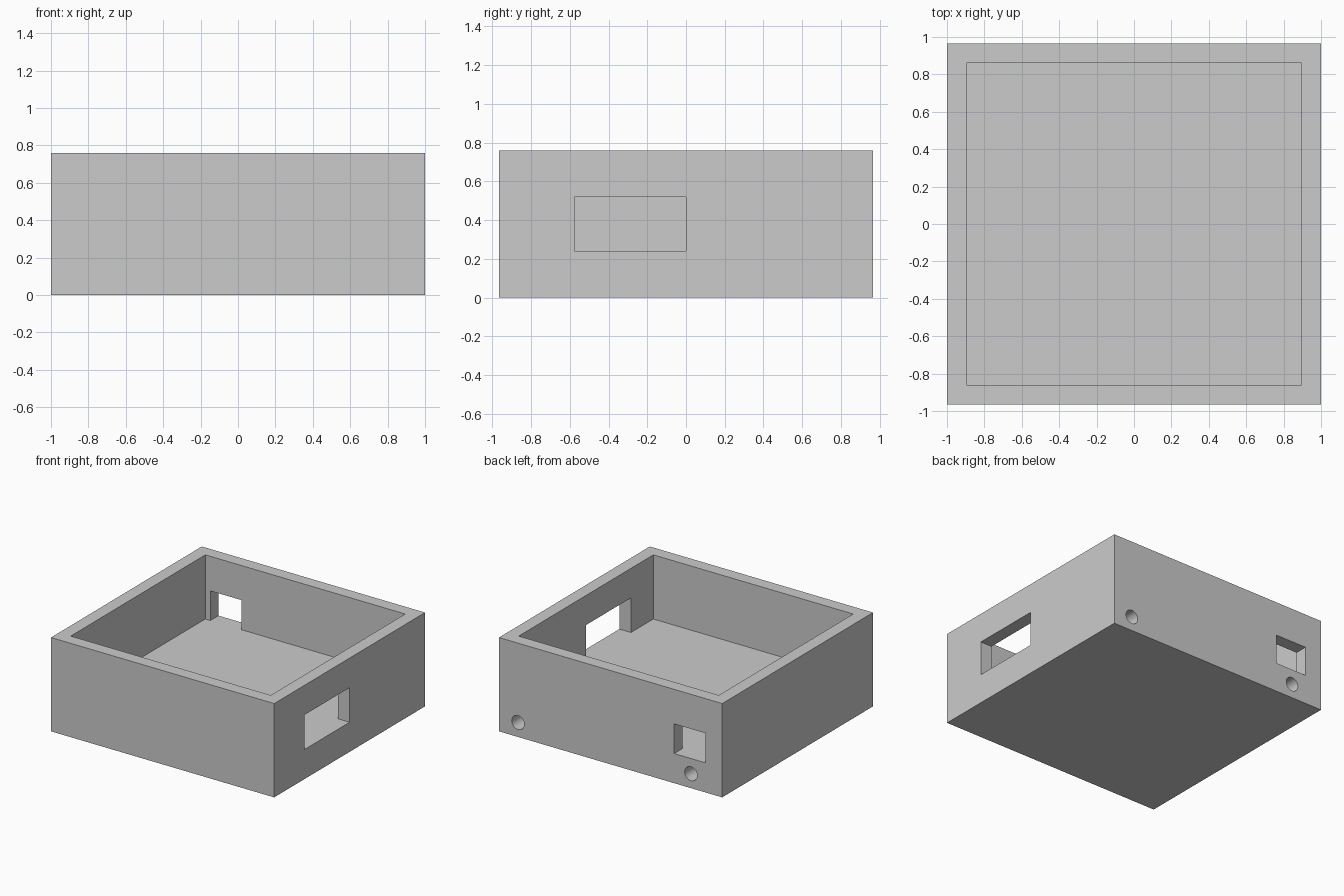
import bpy
from math import radians
from mathutils import Vector

cube = bpy.data.objects.get("Cube")
if cube:
    bpy.data.objects.remove(cube, do_unlink=True)

# Outer size, wall and floor of the open enclosure
HX, HY, HEIGHT = 1.0, 0.965, 0.76
WALL, FLOOR = 0.104, 0.24

grey = bpy.data.materials.new("plain grey")
grey.use_nodes = True
colour = (0.6, 0.6, 0.6, 1)
grey.diffuse_color = colour
grey.node_tree.nodes["Principled BSDF"].inputs["Base Color"].default_value = colour


def box(name, low, high):
    low, high = Vector(low), Vector(high)
    bpy.ops.mesh.primitive_cube_add(size=1, location=(low + high) / 2)
    obj = bpy.context.object
    obj.name = name
    obj.scale = high - low
    bpy.ops.object.transform_apply(location=True, rotation=False, scale=True)
    obj.data.materials.append(grey)
    return obj


def bore(name, x, z, radius=0.056, depth=0.3):
    # Blind round hole sunk into the back face, with some overshoot outside
    bpy.ops.mesh.primitive_cylinder_add(
        vertices=40, radius=radius, depth=2 * depth,
        location=(x, HY, z), rotation=(radians(90), 0, 0))
    obj = bpy.context.object
    obj.name = name
    obj.data.materials.append(grey)
    return obj


shell = box("open_enclosure", (-HX, -HY, 0), (HX, HY, HEIGHT))
ix, iy = HX - WALL, HY - WALL

# Cavity, wall openings level with the floor, and the two round holes
cutters = [
    box("cavity_cutter", (-ix, -iy, FLOOR), (ix, iy, HEIGHT + 0.1)),
    box("side_window_cutter", (ix - 0.1, -0.575, FLOOR), (HX + 0.1, 0, 0.52)),
    box("back_window_cutter", (-0.85, iy - 0.1, FLOOR), (-0.57, HY + 0.1, 0.48)),
    bore("left_hole_cutter", 0.83, 0.117),
    bore("right_hole_cutter", -0.72, 0.117),
]

bpy.context.view_layer.objects.active = shell
for cutter in cutters:
    mod = shell.modifiers.new("cut", "BOOLEAN")
    mod.operation = "DIFFERENCE"
    mod.solver = "EXACT"
    mod.object = cutter
    bpy.ops.object.modifier_apply(modifier=mod.name)
for cutter in cutters:
    bpy.data.objects.remove(cutter, do_unlink=True)

# Round bores smooth, every corner sharp
bpy.ops.object.select_all(action="DESELECT")
shell.select_set(True)
bpy.context.view_layer.objects.active = shell
bpy.ops.object.shade_smooth_by_angle(angle=radians(30))
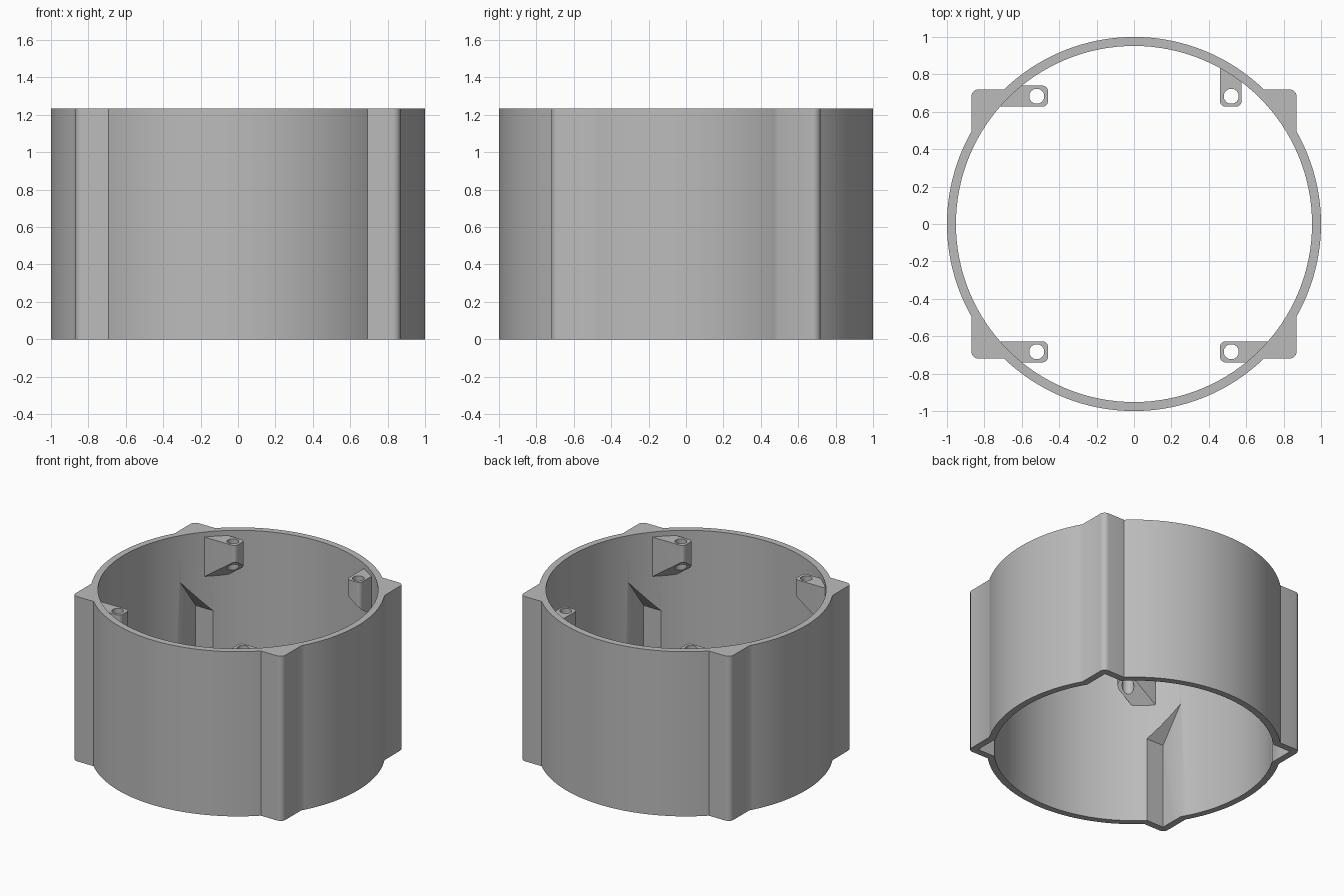
import bpy, bmesh, math

if "Cube" in bpy.data.objects:
    bpy.data.objects.remove(bpy.data.objects["Cube"], do_unlink=True)

HEIGHT = 1.235
BORE = 0.952
HOLE = (0.52, 0.683)

grey = bpy.data.materials.new("plain grey")
grey.use_nodes = True
colour = (0.5, 0.5, 0.5, 1)
grey.diffuse_color = colour
grey.node_tree.nodes["Principled BSDF"].inputs["Base Color"].default_value = colour


def circle(cx, cy, radius, count=128):
    return [(cx + radius * math.cos(math.tau * i / count),
             cy + radius * math.sin(math.tau * i / count)) for i in range(count)]


def rounded_rect(x0, x1, y0, y1, radius, steps=6):
    centres = [(x1 - radius, y1 - radius), (x0 + radius, y1 - radius),
               (x0 + radius, y0 + radius), (x1 - radius, y0 + radius)]
    points = []
    for quarter, (cx, cy) in enumerate(centres):
        for i in range(steps + 1):
            a = math.pi / 2 * (quarter + i / steps)
            points.append((cx + radius * math.cos(a), cy + radius * math.sin(a)))
    return points


def prism(name, outline, bottom, top):
    """Extrude an outline between two heights, each a function of x and y."""
    bm = bmesh.new()
    low = [bm.verts.new((x, y, bottom(x, y))) for x, y in outline]
    high = [bm.verts.new((x, y, top(x, y))) for x, y in outline]
    bm.faces.new(low)
    bm.faces.new(high)
    for i in range(len(low)):
        j = (i + 1) % len(low)
        bm.faces.new((low[i], low[j], high[j], high[i]))
    bmesh.ops.recalc_face_normals(bm, faces=bm.faces)
    mesh = bpy.data.meshes.new(name)
    bm.to_mesh(mesh)
    bm.free()
    mesh.materials.append(grey)
    obj = bpy.data.objects.new(name, mesh)
    bpy.context.scene.collection.objects.link(obj)
    return obj


def level(z):
    return lambda x, y: z


def combine(target, tool, operation):
    """Apply a boolean and delete the helper."""
    bpy.context.view_layer.objects.active = target
    mod = target.modifiers.new("boolean", 'BOOLEAN')
    mod.operation = operation
    mod.solver = 'EXACT'
    mod.object = tool
    bpy.ops.object.modifier_apply(modifier=mod.name)
    bpy.data.objects.remove(tool, do_unlink=True)


def pocket_ceiling(x, y):
    return 0.64 + 1.32 * (0.67 - abs(y))


def tab_underside(x, y):
    return 0.907 + 0.707 * (1.337 - abs(x) - abs(y))


# Outer shell: round drum with four square corners, bored through
housing = prism("housing", circle(0, 0, 1), level(0), level(HEIGHT))
corners = prism("corner_block", rounded_rect(-0.87, 0.87, -0.72, 0.72, 0.04),
                level(0), level(HEIGHT))
combine(housing, corners, 'UNION')
combine(housing, prism("bore", circle(0, 0, BORE), level(-0.1), level(HEIGHT + 0.1)), 'DIFFERENCE')

parts = [housing]
for sx, sy, side in ((-1, -1, "front_right"), (1, -1, "front_left"),
                     (-1, 1, "back_right"), (1, 1, "back_left")):
    # Hollow in the lower corner with a sloping ceiling
    area = [(sx * x, sy * y) for x, y in ((0.5, 0.4), (0.82, 0.4), (0.82, 0.67), (0.5, 0.67))]
    combine(housing, prism("pocket", area, level(-0.1), pocket_ceiling), 'DIFFERENCE')

    # Screw tab on the inner wall; the back left one runs front to back
    if side == "back_left":
        shape = rounded_rect(0.46, 0.575, 0.627, 0.95, 0.03)
    else:
        shape = rounded_rect(0.46, 0.85, 0.627, 0.74, 0.03)
    shape = [(sx * x, sy * y) for x, y in shape]
    tab = prism("screw_tab_" + side, shape, tab_underside, level(1.197))
    combine(tab, prism("trim", circle(0, 0, BORE + 0.004), level(0), level(HEIGHT)), 'INTERSECT')
    hole = circle(sx * HOLE[0], sy * HOLE[1], 0.04, 32)
    combine(tab, prism("screw_hole", hole, level(0.5), level(HEIGHT)), 'DIFFERENCE')
    parts.append(tab)

# Smooth curved walls, crisp edges
bpy.ops.object.select_all(action='DESELECT')
for part in parts:
    part.select_set(True)
bpy.context.view_layer.objects.active = housing
bpy.ops.object.shade_smooth_by_angle(angle=math.radians(30))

*DIRECTIONS*
What is needed is every entry above, repeated exactly, with the pictures dropped.

*ANSWER TO THIS PROBLEM*
import bpy
from math import radians
from mathutils import Vector

cube = bpy.data.objects.get("Cube")
if cube:
    bpy.data.objects.remove(cube, do_unlink=True)

# Outer size, wall and floor of the open enclosure
HX, HY, HEIGHT = 1.0, 0.965, 0.76
WALL, FLOOR = 0.104, 0.24

grey = bpy.data.materials.new("plain grey")
grey.use_nodes = True
colour = (0.6, 0.6, 0.6, 1)
grey.diffuse_color = colour
grey.node_tree.nodes["Principled BSDF"].inputs["Base Color"].default_value = colour


def box(name, low, high):
    low, high = Vector(low), Vector(high)
    bpy.ops.mesh.primitive_cube_add(size=1, location=(low + high) / 2)
    obj = bpy.context.object
    obj.name = name
    obj.scale = high - low
    bpy.ops.object.transform_apply(location=True, rotation=False, scale=True)
    obj.data.materials.append(grey)
    return obj


def bore(name, x, z, radius=0.056, depth=0.3):
    # Blind round hole sunk into the back face, with some overshoot outside
    bpy.ops.mesh.primitive_cylinder_add(
        vertices=40, radius=radius, depth=2 * depth,
        location=(x, HY, z), rotation=(radians(90), 0, 0))
    obj = bpy.context.object
    obj.name = name
    obj.data.materials.append(grey)
    return obj


shell = box("open_enclosure", (-HX, -HY, 0), (HX, HY, HEIGHT))
ix, iy = HX - WALL, HY - WALL

# Cavity, wall openings level with the floor, and the two round holes
cutters = [
    box("cavity_cutter", (-ix, -iy, FLOOR), (ix, iy, HEIGHT + 0.1)),
    box("side_window_cutter", (ix - 0.1, -0.575, FLOOR), (HX + 0.1, 0, 0.52)),
    box("back_window_cutter", (-0.85, iy - 0.1, FLOOR), (-0.57, HY + 0.1, 0.48)),
    bore("left_hole_cutter", 0.83, 0.117),
    bore("right_hole_cutter", -0.72, 0.117),
]

bpy.context.view_layer.objects.active = shell
for cutter in cutters:
    mod = shell.modifiers.new("cut", "BOOLEAN")
    mod.operation = "DIFFERENCE"
    mod.solver = "EXACT"
    mod.object = cutter
    bpy.ops.object.modifier_apply(modifier=mod.name)
for cutter in cutters:
    bpy.data.objects.remove(cutter, do_unlink=True)

# Round bores smooth, every corner sharp
bpy.ops.object.select_all(action="DESELECT")
shell.select_set(True)
bpy.context.view_layer.objects.active = shell
bpy.ops.object.shade_smooth_by_angle(angle=radians(30))
import bpy, bmesh, math

if "Cube" in bpy.data.objects:
    bpy.data.objects.remove(bpy.data.objects["Cube"], do_unlink=True)

HEIGHT = 1.235
BORE = 0.952
HOLE = (0.52, 0.683)

grey = bpy.data.materials.new("plain grey")
grey.use_nodes = True
colour = (0.5, 0.5, 0.5, 1)
grey.diffuse_color = colour
grey.node_tree.nodes["Principled BSDF"].inputs["Base Color"].default_value = colour


def circle(cx, cy, radius, count=128):
    return [(cx + radius * math.cos(math.tau * i / count),
             cy + radius * math.sin(math.tau * i / count)) for i in range(count)]


def rounded_rect(x0, x1, y0, y1, radius, steps=6):
    centres = [(x1 - radius, y1 - radius), (x0 + radius, y1 - radius),
               (x0 + radius, y0 + radius), (x1 - radius, y0 + radius)]
    points = []
    for quarter, (cx, cy) in enumerate(centres):
        for i in range(steps + 1):
            a = math.pi / 2 * (quarter + i / steps)
            points.append((cx + radius * math.cos(a), cy + radius * math.sin(a)))
    return points


def prism(name, outline, bottom, top):
    """Extrude an outline between two heights, each a function of x and y."""
    bm = bmesh.new()
    low = [bm.verts.new((x, y, bottom(x, y))) for x, y in outline]
    high = [bm.verts.new((x, y, top(x, y))) for x, y in outline]
    bm.faces.new(low)
    bm.faces.new(high)
    for i in range(len(low)):
        j = (i + 1) % len(low)
        bm.faces.new((low[i], low[j], high[j], high[i]))
    bmesh.ops.recalc_face_normals(bm, faces=bm.faces)
    mesh = bpy.data.meshes.new(name)
    bm.to_mesh(mesh)
    bm.free()
    mesh.materials.append(grey)
    obj = bpy.data.objects.new(name, mesh)
    bpy.context.scene.collection.objects.link(obj)
    return obj


def level(z):
    return lambda x, y: z


def combine(target, tool, operation):
    """Apply a boolean and delete the helper."""
    bpy.context.view_layer.objects.active = target
    mod = target.modifiers.new("boolean", 'BOOLEAN')
    mod.operation = operation
    mod.solver = 'EXACT'
    mod.object = tool
    bpy.ops.object.modifier_apply(modifier=mod.name)
    bpy.data.objects.remove(tool, do_unlink=True)


def pocket_ceiling(x, y):
    return 0.64 + 1.32 * (0.67 - abs(y))


def tab_underside(x, y):
    return 0.907 + 0.707 * (1.337 - abs(x) - abs(y))


# Outer shell: round drum with four square corners, bored through
housing = prism("housing", circle(0, 0, 1), level(0), level(HEIGHT))
corners = prism("corner_block", rounded_rect(-0.87, 0.87, -0.72, 0.72, 0.04),
                level(0), level(HEIGHT))
combine(housing, corners, 'UNION')
combine(housing, prism("bore", circle(0, 0, BORE), level(-0.1), level(HEIGHT + 0.1)), 'DIFFERENCE')

parts = [housing]
for sx, sy, side in ((-1, -1, "front_right"), (1, -1, "front_left"),
                     (-1, 1, "back_right"), (1, 1, "back_left")):
    # Hollow in the lower corner with a sloping ceiling
    area = [(sx * x, sy * y) for x, y in ((0.5, 0.4), (0.82, 0.4), (0.82, 0.67), (0.5, 0.67))]
    combine(housing, prism("pocket", area, level(-0.1), pocket_ceiling), 'DIFFERENCE')

    # Screw tab on the inner wall; the back left one runs front to back
    if side == "back_left":
        shape = rounded_rect(0.46, 0.575, 0.627, 0.95, 0.03)
    else:
        shape = rounded_rect(0.46, 0.85, 0.627, 0.74, 0.03)
    shape = [(sx * x, sy * y) for x, y in shape]
    tab = prism("screw_tab_" + side, shape, tab_underside, level(1.197))
    combine(tab, prism("trim", circle(0, 0, BORE + 0.004), level(0), level(HEIGHT)), 'INTERSECT')
    hole = circle(sx * HOLE[0], sy * HOLE[1], 0.04, 32)
    combine(tab, prism("screw_hole", hole, level(0.5), level(HEIGHT)), 'DIFFERENCE')
    parts.append(tab)

# Smooth curved walls, crisp edges
bpy.ops.object.select_all(action='DESELECT')
for part in parts:
    part.select_set(True)
bpy.context.view_layer.objects.active = housing
bpy.ops.object.shade_smooth_by_angle(angle=math.radians(30))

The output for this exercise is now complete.